This Friday kicks off the second annual New York City Craft Beer Week, a 10-day event that includes incredible beer-pairing dinners hosted by top New York state brewers and star New York City chefs, as well as tastings, seminars and bar crawls. Next month, a new type of beer-appreciation event will take place in Reno, Nevada. On October 23, the city will host the first-ever international canned beer festival. But don’t expect to find PBR or Miller. The event, dubbed Canfest, brings together a growing number of craft breweries, like Reno’s Buckbean Brewing Company, Maui Brewing Company and Oskar Blues, that eschew bottles for eco-friendly (and, some argue, more beer-friendly) aluminum cans. Celebrities from the beer world will serve as judges. The daylong festival will also include beer-and-food pairings and seminars with brewers.
Frank Bruni’s tenure as restaurant critic for the New York Times has spoiled me rotten. I’ve eaten with him at great restaurants and, even better sometimes, at terrible ones (more on that later). So as a small thank you, I threw a little party for him at the best party spot in the city, the third floor of the Spotted Pig.
You’re not supposed to talk about Pig’s third-floor parties. Here’s what little can be said.
* All kinds of people came to fête Frank, from one of my favorite Times political reporters, Katharine Seelye, to super-elite chefs like Eric Ripert of Le Bernardin.
* A debate over Frank's absolute-worst restaurant experience came down to a meal at the now-defunct Ago (which included a wine spill on Frank’s dinner companion, a 50-plus-minute table wait and very bad food) versus any dinner at the Japanese high-concept Ninja. The Ninja dinner “won.” (Frank confirmed that Ninja was his worst meal as a critic.)
* Some of the chefs who came to see Frank off (a.k.a. the ones who actually stayed in the city and worked before the long weekend) included Craft and Top Chef’s Tom Colicchio, Marea's Michael White and Sueños's Sue Torres, who represented the early shift. On the late shift: the Pig’s April Bloomfield, Locanda Verde’s Andrew Carmellini and Minetta Tavern’s Riad Nasr and Lee Hanson. There for the duration: Spotted Pig co-owner and party host nonpareil Ken Friedman and LaFrieda Meats' Mark Pastore.

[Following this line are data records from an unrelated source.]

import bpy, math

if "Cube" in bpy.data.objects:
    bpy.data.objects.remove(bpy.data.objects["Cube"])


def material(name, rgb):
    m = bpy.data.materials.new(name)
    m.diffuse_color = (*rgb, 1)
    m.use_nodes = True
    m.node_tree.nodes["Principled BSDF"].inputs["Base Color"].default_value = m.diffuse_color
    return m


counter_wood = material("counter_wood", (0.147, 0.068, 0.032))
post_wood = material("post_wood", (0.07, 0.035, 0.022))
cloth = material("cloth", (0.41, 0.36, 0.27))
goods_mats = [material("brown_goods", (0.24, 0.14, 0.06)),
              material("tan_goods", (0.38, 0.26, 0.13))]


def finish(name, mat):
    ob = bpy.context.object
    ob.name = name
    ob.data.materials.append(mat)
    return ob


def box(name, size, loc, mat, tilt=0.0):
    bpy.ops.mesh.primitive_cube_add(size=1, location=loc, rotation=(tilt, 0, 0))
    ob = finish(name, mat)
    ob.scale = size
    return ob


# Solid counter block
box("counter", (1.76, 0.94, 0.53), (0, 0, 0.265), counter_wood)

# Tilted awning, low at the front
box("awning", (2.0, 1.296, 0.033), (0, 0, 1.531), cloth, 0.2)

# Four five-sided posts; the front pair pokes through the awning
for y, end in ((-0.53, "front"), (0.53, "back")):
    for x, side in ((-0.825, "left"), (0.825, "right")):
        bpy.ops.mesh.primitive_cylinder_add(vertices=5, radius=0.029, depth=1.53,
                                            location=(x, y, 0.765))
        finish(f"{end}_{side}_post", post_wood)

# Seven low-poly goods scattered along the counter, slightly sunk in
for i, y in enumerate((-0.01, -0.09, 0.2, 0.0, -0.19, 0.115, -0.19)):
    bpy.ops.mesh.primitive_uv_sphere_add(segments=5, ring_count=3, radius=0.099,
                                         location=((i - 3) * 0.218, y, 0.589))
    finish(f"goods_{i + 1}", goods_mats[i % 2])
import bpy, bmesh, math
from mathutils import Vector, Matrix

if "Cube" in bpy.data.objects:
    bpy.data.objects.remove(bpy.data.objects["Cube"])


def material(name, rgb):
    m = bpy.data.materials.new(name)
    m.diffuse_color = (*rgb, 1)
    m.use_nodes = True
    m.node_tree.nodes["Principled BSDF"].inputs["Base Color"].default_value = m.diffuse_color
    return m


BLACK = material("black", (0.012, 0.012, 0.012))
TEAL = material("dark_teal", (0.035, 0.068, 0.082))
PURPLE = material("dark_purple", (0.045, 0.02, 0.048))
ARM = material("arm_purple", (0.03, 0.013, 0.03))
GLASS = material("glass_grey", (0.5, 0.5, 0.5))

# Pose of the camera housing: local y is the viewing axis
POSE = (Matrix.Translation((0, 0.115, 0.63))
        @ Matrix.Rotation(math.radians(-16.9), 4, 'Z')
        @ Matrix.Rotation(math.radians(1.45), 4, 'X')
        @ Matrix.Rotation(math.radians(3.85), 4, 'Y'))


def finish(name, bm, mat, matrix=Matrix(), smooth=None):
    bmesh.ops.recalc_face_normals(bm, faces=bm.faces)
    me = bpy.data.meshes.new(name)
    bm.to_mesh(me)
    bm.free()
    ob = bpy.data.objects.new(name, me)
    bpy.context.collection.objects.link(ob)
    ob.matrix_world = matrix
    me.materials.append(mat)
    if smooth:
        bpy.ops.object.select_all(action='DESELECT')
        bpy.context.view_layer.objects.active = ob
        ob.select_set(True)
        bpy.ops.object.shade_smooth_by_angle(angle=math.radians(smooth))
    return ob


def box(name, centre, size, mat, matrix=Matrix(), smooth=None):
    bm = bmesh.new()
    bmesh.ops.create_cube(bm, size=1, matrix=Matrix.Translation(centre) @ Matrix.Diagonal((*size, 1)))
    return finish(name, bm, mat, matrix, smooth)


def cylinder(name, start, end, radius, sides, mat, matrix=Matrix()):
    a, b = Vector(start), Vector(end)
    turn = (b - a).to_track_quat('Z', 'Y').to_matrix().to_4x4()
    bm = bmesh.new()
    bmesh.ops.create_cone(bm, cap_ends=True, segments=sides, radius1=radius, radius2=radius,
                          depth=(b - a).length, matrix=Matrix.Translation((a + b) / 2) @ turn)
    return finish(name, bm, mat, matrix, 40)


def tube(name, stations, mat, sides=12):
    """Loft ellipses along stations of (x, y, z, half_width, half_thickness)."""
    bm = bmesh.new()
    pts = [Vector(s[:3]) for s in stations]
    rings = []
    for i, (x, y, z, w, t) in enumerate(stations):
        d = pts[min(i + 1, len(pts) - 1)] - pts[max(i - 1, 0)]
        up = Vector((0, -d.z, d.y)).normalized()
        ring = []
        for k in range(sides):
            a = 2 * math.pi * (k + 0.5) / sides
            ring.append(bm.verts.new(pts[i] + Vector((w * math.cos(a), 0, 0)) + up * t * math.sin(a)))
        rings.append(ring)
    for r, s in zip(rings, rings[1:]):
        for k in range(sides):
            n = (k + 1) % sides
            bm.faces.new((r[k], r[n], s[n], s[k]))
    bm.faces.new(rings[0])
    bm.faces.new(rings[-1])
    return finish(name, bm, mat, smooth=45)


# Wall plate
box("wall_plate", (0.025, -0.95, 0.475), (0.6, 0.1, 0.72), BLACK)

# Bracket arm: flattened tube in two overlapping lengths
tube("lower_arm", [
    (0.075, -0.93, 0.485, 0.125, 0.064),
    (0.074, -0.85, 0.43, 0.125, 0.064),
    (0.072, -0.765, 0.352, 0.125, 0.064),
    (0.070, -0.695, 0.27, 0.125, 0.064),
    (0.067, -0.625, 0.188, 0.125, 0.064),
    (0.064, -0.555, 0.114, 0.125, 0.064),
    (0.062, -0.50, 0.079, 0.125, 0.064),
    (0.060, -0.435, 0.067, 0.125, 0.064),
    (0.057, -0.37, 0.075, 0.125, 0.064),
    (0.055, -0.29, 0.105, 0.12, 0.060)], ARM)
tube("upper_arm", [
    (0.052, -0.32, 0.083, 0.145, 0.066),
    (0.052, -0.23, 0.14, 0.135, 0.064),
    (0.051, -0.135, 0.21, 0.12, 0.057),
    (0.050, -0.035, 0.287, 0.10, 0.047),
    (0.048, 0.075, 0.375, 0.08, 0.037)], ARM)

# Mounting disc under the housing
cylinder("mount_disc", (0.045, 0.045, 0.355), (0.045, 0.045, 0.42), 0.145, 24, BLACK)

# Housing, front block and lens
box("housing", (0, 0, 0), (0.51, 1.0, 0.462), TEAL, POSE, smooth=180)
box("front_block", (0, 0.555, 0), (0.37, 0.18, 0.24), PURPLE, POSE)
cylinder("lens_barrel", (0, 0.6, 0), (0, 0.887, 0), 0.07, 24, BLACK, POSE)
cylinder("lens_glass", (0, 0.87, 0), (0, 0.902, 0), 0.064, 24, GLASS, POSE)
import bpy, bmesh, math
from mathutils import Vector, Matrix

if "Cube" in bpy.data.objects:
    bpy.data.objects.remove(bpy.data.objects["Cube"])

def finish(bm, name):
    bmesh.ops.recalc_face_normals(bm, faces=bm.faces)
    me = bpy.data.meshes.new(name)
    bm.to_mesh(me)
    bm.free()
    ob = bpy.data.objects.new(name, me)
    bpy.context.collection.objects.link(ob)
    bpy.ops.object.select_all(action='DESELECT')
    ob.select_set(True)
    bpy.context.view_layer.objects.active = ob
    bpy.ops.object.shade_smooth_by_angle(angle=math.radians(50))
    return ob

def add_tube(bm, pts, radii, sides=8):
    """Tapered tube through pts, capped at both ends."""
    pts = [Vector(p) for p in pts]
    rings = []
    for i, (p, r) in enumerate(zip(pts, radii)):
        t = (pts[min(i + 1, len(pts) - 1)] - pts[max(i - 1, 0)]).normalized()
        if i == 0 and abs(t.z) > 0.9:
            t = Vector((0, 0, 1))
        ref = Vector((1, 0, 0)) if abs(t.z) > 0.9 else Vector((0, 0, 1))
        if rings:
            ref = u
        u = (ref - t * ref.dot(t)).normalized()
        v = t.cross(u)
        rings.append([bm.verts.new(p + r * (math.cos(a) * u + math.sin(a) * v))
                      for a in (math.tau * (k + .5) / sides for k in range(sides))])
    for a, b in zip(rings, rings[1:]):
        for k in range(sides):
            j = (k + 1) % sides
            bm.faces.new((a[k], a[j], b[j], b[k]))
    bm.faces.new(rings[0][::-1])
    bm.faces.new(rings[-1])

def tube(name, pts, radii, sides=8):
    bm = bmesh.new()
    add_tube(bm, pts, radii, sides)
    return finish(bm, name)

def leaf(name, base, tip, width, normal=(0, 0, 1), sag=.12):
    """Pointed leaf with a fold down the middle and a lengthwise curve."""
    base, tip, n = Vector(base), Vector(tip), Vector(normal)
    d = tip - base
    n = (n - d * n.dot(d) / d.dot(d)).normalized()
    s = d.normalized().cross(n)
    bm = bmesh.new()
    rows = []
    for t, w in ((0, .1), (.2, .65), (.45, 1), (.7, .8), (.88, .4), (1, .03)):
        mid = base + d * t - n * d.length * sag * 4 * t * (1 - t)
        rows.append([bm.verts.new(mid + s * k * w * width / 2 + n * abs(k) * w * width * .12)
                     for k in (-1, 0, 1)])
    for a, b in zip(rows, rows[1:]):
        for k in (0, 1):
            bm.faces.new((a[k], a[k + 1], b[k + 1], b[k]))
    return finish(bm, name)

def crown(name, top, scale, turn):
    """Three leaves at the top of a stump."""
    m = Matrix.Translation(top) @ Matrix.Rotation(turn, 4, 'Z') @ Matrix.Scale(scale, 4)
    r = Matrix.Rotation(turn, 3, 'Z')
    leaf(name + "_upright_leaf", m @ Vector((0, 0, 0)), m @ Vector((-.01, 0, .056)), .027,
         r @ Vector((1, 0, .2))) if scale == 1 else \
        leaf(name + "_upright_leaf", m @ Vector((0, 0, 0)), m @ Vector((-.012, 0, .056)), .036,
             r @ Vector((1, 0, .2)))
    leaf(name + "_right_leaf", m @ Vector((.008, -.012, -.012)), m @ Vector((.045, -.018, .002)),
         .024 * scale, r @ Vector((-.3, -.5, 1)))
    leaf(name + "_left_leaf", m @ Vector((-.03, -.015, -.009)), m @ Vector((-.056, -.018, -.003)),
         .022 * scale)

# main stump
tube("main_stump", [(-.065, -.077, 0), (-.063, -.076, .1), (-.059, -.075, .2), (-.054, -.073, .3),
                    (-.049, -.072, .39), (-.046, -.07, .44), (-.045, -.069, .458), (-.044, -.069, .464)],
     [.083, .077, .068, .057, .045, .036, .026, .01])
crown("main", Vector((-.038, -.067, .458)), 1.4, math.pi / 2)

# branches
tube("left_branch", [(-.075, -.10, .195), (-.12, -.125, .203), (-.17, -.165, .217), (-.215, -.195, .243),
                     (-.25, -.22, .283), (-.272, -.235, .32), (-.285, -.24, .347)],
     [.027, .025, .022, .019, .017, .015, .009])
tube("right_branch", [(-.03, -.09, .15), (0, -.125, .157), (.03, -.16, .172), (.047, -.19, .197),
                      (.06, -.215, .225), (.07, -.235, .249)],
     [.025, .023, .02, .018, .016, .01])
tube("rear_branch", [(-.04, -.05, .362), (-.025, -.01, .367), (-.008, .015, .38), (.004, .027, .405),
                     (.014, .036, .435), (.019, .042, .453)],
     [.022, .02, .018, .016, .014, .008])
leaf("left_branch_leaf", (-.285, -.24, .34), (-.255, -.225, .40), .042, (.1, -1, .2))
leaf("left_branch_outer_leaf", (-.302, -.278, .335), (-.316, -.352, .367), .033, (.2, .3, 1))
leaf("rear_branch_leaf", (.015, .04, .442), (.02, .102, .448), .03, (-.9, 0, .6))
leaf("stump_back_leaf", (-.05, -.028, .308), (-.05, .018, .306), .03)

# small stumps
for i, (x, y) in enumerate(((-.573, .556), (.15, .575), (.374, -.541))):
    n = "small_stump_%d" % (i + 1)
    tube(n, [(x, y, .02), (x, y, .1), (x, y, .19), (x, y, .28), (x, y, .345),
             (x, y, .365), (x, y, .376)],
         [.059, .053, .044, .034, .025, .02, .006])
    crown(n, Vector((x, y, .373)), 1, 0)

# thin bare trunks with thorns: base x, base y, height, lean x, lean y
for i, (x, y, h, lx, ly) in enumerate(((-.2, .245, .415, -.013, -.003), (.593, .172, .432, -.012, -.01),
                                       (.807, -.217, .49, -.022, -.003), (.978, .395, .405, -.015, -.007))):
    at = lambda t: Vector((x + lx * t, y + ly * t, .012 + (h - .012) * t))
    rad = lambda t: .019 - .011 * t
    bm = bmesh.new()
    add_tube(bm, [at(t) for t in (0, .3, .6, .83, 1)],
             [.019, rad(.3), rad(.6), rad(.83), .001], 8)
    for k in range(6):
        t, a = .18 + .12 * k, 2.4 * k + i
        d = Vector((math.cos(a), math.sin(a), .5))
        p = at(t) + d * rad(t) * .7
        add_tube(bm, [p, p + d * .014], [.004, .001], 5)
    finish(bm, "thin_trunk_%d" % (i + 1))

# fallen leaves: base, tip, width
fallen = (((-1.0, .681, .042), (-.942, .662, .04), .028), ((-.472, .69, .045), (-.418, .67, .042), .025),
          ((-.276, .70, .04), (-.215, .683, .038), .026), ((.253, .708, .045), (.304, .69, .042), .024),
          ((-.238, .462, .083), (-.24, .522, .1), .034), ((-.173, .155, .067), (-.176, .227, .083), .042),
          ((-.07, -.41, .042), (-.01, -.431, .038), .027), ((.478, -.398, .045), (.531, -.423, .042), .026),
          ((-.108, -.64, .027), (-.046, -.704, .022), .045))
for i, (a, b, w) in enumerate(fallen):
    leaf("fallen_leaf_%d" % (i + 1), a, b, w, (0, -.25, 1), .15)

* Sample conversation: Colicchio grilling Frank about the Times adopting a half-star system. While Colicchio argued that not all three-star restaurants are the same (David Chang’s name might have come up), Bruni countered that half stars mean you can’t make up your mind. Also up for discussion: how quickly Frank was recognized in some dining rooms (Locanda Verde might be the winner: From their open kitchen vista, Carmellini and sous chef Luke Ostrom spotted him even before the hostesses did).
* The party was a toast to his tenure as critic and not to his new book, Born Round. Not only did Frank politely decline to sign copies (for a few brown-nosing chefs and restaurateurs), but he also didn’t tell me that the book had just made the Times nonfiction best-seller list.